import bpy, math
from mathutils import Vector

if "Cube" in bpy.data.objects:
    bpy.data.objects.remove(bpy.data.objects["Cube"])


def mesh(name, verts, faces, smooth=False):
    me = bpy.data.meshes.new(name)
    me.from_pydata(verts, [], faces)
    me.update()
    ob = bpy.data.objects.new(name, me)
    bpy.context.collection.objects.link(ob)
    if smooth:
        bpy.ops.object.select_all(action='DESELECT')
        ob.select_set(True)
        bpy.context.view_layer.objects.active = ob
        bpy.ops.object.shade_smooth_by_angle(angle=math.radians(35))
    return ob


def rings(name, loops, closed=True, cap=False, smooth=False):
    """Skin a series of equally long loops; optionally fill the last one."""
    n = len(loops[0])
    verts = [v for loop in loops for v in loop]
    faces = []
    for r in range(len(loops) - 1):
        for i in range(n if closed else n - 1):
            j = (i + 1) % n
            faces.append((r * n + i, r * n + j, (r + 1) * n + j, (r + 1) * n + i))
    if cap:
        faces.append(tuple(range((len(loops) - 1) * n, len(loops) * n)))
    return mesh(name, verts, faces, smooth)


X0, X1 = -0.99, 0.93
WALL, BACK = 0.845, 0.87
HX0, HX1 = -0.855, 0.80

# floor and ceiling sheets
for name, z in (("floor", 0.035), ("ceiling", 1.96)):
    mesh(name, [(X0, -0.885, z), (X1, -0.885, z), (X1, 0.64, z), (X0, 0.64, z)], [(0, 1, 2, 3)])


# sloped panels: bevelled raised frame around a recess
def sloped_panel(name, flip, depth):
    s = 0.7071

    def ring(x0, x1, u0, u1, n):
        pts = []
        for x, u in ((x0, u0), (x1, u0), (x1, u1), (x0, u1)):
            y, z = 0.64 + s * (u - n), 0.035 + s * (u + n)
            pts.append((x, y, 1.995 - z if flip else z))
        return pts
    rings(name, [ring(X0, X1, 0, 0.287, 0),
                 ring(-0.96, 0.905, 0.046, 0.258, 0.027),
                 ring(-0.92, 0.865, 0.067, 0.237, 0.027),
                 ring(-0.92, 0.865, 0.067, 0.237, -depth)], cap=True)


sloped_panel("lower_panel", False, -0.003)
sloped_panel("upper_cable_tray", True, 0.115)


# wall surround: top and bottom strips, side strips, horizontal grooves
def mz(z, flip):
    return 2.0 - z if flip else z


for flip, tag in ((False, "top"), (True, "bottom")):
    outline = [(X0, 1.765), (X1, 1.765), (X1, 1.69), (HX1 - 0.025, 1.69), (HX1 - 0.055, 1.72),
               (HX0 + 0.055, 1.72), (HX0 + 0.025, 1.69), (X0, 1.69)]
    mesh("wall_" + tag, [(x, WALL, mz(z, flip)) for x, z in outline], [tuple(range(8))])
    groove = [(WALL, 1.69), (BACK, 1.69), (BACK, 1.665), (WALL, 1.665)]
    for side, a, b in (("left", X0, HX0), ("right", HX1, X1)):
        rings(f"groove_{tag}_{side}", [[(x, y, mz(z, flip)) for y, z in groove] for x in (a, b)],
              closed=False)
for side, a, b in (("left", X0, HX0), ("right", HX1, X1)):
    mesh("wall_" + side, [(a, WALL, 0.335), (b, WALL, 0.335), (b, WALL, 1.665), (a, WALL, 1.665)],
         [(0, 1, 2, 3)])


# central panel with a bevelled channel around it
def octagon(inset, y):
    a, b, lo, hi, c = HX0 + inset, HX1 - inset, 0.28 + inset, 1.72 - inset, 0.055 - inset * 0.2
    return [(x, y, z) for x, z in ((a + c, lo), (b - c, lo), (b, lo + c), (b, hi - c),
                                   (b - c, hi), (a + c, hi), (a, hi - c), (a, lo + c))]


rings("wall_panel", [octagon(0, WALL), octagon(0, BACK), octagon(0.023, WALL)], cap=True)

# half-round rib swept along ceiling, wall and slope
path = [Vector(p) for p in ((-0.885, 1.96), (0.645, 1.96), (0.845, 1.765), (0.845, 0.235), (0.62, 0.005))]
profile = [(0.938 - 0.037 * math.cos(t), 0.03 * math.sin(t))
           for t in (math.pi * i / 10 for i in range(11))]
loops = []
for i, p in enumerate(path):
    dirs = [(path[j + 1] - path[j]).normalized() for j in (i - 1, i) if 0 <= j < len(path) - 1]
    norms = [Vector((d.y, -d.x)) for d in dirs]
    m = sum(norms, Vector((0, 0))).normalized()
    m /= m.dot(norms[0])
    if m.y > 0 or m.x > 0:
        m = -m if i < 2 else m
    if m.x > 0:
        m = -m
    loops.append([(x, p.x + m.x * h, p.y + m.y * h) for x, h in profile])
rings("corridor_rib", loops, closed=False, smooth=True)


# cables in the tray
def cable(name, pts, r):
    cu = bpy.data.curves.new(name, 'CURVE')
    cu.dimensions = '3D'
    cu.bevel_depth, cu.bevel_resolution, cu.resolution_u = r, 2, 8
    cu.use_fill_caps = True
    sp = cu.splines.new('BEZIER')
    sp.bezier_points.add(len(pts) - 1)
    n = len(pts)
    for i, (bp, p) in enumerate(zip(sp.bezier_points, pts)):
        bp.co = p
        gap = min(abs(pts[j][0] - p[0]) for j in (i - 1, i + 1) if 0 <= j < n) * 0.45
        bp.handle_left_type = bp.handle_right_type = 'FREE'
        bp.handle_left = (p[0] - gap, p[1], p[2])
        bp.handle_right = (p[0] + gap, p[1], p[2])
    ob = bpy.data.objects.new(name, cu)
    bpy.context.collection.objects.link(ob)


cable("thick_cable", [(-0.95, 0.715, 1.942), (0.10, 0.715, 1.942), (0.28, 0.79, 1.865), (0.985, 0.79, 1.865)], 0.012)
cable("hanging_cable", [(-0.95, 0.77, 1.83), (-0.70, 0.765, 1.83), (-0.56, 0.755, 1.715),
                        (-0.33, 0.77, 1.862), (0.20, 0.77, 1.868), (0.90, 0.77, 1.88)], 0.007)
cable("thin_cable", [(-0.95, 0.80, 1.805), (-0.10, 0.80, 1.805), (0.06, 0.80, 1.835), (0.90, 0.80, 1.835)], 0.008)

...

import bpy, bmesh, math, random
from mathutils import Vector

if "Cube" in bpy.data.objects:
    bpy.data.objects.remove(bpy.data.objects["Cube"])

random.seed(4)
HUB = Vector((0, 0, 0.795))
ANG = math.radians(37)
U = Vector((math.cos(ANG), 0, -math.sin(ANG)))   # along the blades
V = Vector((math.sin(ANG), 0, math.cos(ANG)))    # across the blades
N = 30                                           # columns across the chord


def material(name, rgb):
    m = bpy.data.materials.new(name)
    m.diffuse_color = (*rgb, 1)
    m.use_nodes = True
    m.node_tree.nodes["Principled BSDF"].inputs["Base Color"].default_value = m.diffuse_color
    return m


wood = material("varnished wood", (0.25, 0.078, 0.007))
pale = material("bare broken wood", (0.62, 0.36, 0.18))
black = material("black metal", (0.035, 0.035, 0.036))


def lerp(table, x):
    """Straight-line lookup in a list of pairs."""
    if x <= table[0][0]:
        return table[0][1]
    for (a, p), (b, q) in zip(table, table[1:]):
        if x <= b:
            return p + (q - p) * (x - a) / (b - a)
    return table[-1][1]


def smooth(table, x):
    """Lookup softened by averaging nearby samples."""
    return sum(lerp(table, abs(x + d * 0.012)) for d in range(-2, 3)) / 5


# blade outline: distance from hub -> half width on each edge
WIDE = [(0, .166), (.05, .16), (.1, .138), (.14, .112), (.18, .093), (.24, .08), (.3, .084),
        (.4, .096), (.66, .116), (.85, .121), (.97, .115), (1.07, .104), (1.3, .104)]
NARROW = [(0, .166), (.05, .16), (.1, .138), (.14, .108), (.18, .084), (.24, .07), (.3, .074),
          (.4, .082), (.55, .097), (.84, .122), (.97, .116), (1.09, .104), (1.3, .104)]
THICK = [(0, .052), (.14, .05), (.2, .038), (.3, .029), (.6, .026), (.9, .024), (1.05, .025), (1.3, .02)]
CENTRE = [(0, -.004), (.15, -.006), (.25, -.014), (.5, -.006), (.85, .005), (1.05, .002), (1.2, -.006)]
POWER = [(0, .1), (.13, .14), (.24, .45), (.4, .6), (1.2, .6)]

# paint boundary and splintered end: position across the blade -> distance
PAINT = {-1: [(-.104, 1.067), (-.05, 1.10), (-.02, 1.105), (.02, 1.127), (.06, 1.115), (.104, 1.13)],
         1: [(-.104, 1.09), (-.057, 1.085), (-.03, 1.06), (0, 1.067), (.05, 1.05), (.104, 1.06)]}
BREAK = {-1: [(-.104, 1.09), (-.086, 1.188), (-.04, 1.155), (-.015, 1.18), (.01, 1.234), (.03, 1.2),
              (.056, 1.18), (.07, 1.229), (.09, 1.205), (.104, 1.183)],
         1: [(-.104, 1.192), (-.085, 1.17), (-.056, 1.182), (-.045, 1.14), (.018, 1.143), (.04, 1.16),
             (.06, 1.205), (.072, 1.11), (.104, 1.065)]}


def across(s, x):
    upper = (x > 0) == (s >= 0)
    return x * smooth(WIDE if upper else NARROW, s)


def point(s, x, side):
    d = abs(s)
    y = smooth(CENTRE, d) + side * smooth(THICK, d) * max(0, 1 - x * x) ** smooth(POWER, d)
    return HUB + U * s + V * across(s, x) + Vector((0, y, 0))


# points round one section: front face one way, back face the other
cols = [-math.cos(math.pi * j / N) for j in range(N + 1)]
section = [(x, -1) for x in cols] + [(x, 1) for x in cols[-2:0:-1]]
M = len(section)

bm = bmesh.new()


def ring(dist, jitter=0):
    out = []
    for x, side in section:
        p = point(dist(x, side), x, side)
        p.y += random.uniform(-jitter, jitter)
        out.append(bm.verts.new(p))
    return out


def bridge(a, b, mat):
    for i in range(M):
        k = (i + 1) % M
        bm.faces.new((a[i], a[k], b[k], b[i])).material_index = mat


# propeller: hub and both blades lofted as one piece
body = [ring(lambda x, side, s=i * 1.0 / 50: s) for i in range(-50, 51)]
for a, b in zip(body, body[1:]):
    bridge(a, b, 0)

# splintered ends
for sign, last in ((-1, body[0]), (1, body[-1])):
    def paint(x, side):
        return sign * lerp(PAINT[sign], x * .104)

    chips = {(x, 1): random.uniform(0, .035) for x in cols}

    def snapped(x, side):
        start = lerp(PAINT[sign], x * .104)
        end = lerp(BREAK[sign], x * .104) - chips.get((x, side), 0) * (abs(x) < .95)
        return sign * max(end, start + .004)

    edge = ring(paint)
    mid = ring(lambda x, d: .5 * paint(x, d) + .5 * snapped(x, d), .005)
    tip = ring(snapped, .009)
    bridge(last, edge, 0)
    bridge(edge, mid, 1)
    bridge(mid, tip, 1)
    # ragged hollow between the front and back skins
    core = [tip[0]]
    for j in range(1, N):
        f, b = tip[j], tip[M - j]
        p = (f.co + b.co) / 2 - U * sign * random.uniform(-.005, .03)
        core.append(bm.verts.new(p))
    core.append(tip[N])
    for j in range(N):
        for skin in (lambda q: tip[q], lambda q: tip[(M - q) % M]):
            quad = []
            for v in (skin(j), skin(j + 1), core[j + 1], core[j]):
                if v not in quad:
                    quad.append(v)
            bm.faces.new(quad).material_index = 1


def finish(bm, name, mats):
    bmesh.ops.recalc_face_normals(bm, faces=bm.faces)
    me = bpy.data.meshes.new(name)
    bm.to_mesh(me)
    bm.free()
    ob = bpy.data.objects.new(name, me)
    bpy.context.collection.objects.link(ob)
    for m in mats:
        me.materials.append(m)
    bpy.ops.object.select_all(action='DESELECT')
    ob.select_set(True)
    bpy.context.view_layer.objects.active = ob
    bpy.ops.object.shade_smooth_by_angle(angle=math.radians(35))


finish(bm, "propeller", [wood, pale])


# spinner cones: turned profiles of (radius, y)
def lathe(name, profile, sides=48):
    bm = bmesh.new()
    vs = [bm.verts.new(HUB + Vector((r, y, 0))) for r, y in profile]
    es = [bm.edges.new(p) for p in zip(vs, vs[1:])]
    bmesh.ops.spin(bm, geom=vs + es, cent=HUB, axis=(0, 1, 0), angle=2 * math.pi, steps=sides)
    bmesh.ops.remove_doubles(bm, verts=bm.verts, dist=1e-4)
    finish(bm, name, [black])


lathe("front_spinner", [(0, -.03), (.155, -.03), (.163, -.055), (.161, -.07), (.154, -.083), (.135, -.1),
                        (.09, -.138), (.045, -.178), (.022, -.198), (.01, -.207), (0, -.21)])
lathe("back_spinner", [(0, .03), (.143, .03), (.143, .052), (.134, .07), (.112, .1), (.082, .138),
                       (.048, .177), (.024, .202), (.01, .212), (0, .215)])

---

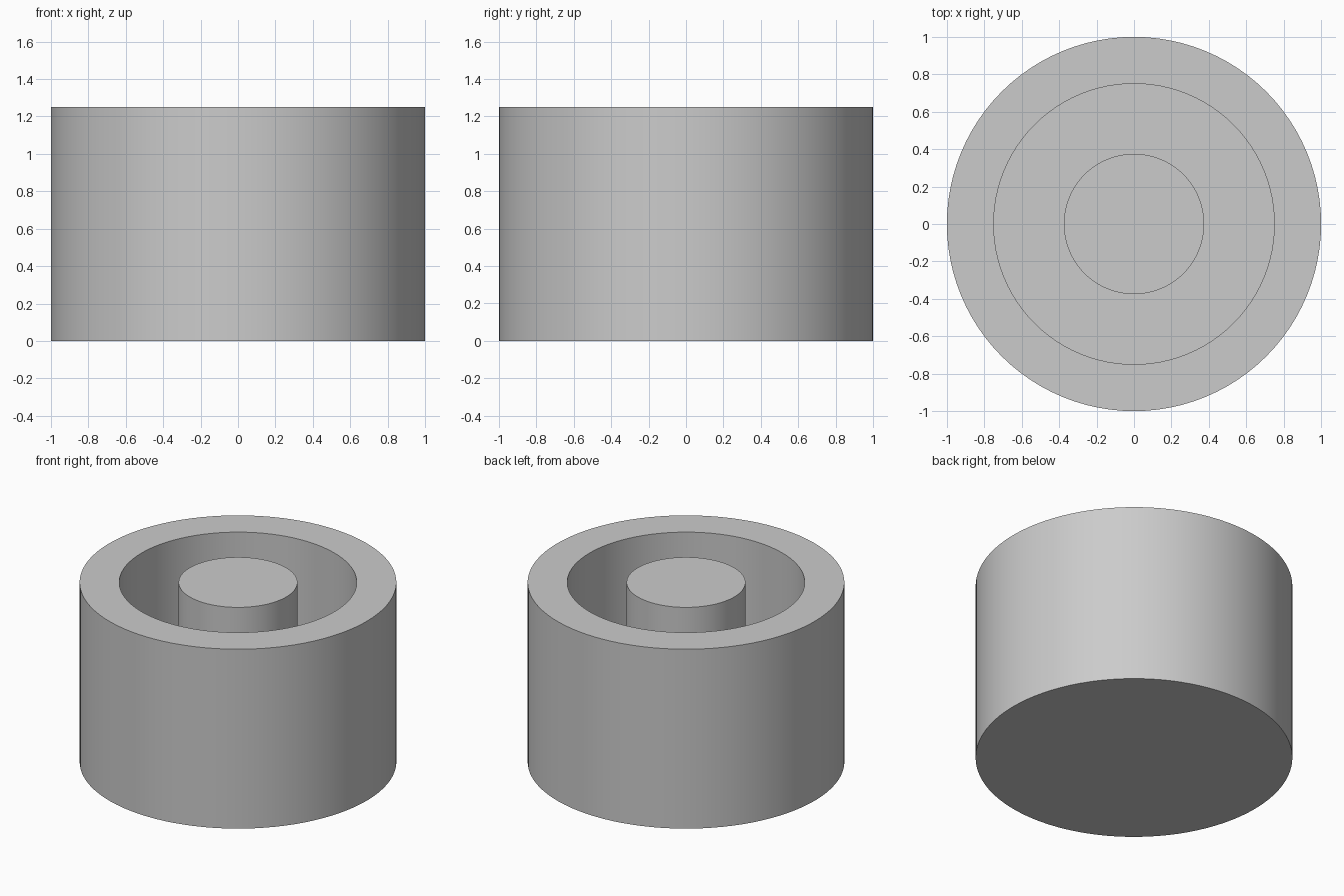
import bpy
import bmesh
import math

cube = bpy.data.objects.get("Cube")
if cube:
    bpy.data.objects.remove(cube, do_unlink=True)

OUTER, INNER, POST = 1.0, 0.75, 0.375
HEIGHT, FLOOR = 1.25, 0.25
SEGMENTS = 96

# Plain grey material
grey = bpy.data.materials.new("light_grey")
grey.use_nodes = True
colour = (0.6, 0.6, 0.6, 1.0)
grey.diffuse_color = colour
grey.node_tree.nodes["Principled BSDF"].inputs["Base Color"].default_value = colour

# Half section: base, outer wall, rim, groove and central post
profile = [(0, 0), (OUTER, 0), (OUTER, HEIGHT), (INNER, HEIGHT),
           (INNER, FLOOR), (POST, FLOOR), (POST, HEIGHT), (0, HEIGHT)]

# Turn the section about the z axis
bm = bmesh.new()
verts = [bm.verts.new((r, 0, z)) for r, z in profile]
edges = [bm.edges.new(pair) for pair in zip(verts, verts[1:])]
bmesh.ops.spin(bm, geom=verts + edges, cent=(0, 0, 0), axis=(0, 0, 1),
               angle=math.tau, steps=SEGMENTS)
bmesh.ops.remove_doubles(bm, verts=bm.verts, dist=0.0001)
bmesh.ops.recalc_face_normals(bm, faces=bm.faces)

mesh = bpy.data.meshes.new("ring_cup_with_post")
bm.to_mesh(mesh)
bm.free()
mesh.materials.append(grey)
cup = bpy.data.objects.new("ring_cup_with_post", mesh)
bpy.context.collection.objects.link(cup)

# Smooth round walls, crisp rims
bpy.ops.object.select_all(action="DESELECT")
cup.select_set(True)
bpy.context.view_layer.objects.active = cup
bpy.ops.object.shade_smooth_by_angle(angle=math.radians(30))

## TASK INSTRUCTIONS
Set down, from the entries above, exactly the lines from the one with "softened by averaging" up to and including the one with "y = smooth(CENTRE, d)", and no other lines.

## RESULT OF THIS TASK
    """Lookup softened by averaging nearby samples."""
    return sum(lerp(table, abs(x + d * 0.012)) for d in range(-2, 3)) / 5


# blade outline: distance from hub -> half width on each edge
WIDE = [(0, .166), (.05, .16), (.1, .138), (.14, .112), (.18, .093), (.24, .08), (.3, .084),
        (.4, .096), (.66, .116), (.85, .121), (.97, .115), (1.07, .104), (1.3, .104)]
NARROW = [(0, .166), (.05, .16), (.1, .138), (.14, .108), (.18, .084), (.24, .07), (.3, .074),
          (.4, .082), (.55, .097), (.84, .122), (.97, .116), (1.09, .104), (1.3, .104)]
THICK = [(0, .052), (.14, .05), (.2, .038), (.3, .029), (.6, .026), (.9, .024), (1.05, .025), (1.3, .02)]
CENTRE = [(0, -.004), (.15, -.006), (.25, -.014), (.5, -.006), (.85, .005), (1.05, .002), (1.2, -.006)]
POWER = [(0, .1), (.13, .14), (.24, .45), (.4, .6), (1.2, .6)]

# paint boundary and splintered end: position across the blade -> distance
PAINT = {-1: [(-.104, 1.067), (-.05, 1.10), (-.02, 1.105), (.02, 1.127), (.06, 1.115), (.104, 1.13)],
         1: [(-.104, 1.09), (-.057, 1.085), (-.03, 1.06), (0, 1.067), (.05, 1.05), (.104, 1.06)]}
BREAK = {-1: [(-.104, 1.09), (-.086, 1.188), (-.04, 1.155), (-.015, 1.18), (.01, 1.234), (.03, 1.2),
              (.056, 1.18), (.07, 1.229), (.09, 1.205), (.104, 1.183)],
         1: [(-.104, 1.192), (-.085, 1.17), (-.056, 1.182), (-.045, 1.14), (.018, 1.143), (.04, 1.16),
             (.06, 1.205), (.072, 1.11), (.104, 1.065)]}


def across(s, x):
    upper = (x > 0) == (s >= 0)
    return x * smooth(WIDE if upper else NARROW, s)


def point(s, x, side):
    d = abs(s)
    y = smooth(CENTRE, d) + side * smooth(THICK, d) * max(0, 1 - x * x) ** smooth(POWER, d)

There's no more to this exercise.